FAMILIES and businesses in a Dublin suburb fear they will lose their sea view if a new flood defence project is built.

Dublin City Council is on the verge of awarding a contract to construct barriers in Clontarf to protect properties against rising sea levels.

The scheme will see a series of mounds and walls averaging just under two metres in height being built along the suburb's seafront promenade, between Alfie Byrne Road and the Bull Wall.

The project, which has been approved by An Bord Pleanala, will raise the ground level by up to 2.7 metres in some places.

But the Clontarf Residents' Association (CRA) and Clontarf Business Association (CBA) have both expressed concern at the proposals.


"If implemented, the sea view in Clontarf will be eliminated," they said in a joint statement, adding that "pedestrians or joggers using the pathway close to the sea will not be able to see the road".

"Equally importantly they will not be visible from the road which produces its own potential security risk."

They added: "Protecting our homes and businesses from flooding is vital. The CRA and the CBA were aware that these defences were being planned in the form of a mound or wall. However, both the CRA and the CBA were under the impression that the height would be under one metre.

Gus O'Hara of the CBA told the Herald there were opposing views over the plans, with some locals backing the increased level of protection.

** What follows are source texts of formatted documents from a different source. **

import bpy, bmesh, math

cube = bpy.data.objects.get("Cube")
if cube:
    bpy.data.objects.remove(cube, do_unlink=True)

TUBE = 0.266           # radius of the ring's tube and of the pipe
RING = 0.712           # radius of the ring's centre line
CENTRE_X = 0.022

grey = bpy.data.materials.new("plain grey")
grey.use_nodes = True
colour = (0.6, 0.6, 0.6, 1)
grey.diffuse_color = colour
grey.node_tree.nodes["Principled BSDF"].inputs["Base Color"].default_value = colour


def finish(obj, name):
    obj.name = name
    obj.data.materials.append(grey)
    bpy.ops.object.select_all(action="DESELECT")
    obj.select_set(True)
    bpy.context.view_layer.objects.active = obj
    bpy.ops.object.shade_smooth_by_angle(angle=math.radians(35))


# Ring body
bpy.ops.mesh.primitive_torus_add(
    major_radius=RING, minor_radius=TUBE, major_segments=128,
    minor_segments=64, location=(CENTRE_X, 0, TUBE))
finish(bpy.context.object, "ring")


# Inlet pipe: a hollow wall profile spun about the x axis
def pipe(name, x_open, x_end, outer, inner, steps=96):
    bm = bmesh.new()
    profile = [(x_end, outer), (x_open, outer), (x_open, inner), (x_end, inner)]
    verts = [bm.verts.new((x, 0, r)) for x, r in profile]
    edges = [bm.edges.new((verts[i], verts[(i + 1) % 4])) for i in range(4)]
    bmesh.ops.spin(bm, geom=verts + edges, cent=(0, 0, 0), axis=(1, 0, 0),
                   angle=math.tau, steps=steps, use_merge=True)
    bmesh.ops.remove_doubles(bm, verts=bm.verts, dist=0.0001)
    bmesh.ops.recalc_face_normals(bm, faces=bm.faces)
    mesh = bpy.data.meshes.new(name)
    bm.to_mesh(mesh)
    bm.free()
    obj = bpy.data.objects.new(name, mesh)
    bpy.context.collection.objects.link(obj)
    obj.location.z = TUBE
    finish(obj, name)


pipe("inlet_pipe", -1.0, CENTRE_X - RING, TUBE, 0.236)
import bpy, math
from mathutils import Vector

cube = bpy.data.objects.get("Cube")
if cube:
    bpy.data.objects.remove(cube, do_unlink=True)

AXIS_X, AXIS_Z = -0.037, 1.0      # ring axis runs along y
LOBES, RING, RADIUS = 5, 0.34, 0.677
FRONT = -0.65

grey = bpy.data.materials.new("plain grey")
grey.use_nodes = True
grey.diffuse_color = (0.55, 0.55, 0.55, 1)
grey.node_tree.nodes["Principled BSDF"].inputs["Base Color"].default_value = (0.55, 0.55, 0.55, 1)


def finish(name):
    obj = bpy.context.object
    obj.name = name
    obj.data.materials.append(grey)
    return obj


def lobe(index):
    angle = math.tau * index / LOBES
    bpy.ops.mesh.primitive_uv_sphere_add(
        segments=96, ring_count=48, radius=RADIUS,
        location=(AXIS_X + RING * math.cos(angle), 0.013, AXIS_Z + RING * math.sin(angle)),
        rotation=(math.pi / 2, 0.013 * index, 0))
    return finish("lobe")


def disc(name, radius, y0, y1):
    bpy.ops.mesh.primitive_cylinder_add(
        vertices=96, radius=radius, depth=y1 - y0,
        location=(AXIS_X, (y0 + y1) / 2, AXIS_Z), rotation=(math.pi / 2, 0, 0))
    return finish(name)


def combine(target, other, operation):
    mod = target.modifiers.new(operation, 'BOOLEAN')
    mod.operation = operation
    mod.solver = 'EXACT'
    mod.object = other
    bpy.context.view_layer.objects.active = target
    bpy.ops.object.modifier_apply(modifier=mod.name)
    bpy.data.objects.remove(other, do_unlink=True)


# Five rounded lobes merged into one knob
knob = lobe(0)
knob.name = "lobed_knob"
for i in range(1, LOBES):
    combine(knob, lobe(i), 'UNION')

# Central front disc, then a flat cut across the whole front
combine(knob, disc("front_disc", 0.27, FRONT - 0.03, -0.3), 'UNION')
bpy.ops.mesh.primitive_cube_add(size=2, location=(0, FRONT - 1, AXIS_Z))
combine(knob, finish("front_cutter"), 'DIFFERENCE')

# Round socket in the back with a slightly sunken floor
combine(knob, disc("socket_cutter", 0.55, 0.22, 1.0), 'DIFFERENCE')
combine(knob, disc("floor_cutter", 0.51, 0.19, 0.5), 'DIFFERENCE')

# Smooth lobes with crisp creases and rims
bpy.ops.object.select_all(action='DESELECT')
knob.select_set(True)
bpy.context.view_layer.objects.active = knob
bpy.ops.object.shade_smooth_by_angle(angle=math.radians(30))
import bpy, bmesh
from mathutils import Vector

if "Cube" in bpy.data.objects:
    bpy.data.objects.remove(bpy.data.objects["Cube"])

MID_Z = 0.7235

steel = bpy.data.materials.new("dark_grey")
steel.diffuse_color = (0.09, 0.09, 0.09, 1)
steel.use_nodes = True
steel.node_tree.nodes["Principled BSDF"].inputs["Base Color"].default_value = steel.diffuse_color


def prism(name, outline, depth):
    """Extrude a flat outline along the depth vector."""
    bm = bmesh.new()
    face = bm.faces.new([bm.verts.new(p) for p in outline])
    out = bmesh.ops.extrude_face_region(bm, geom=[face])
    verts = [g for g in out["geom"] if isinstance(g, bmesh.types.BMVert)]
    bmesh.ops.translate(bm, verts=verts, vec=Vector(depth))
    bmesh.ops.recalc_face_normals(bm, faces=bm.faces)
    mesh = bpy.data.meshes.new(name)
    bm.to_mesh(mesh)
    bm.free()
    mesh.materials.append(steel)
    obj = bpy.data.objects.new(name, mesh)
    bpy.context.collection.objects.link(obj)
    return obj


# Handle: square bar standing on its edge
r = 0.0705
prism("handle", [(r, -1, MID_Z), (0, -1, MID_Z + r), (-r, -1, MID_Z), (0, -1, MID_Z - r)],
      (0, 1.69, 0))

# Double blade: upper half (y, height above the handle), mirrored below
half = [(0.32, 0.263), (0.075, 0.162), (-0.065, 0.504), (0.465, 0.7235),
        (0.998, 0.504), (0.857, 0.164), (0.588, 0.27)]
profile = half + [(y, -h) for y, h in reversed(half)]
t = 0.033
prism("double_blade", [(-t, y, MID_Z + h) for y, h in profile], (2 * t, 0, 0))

Following severe flooding in 2002, Clontarf was identified by a study as one of the city's "at risk" zones.

The local authority is holding a special meeting on the plans next week for local councillors.

Project manager for the scheme Adrian Conway pointed out the "big win" for families in Clontarf is the stronger defences.

The only extra protection available at the moment is sandbags which the council installs in the event of a flood alert -- at a cost of between €70,000 and €100,000 every time the sacks are used.

But Mr Conway admitted: "The downside (of the new defence project) is that it will change the look of the place."

Along parts of the walkway, where there is not enough room for a mound, a wall will have to be constructed. The contract for the scheme is to be awarded in the next few weeks and work will begin early in 2012.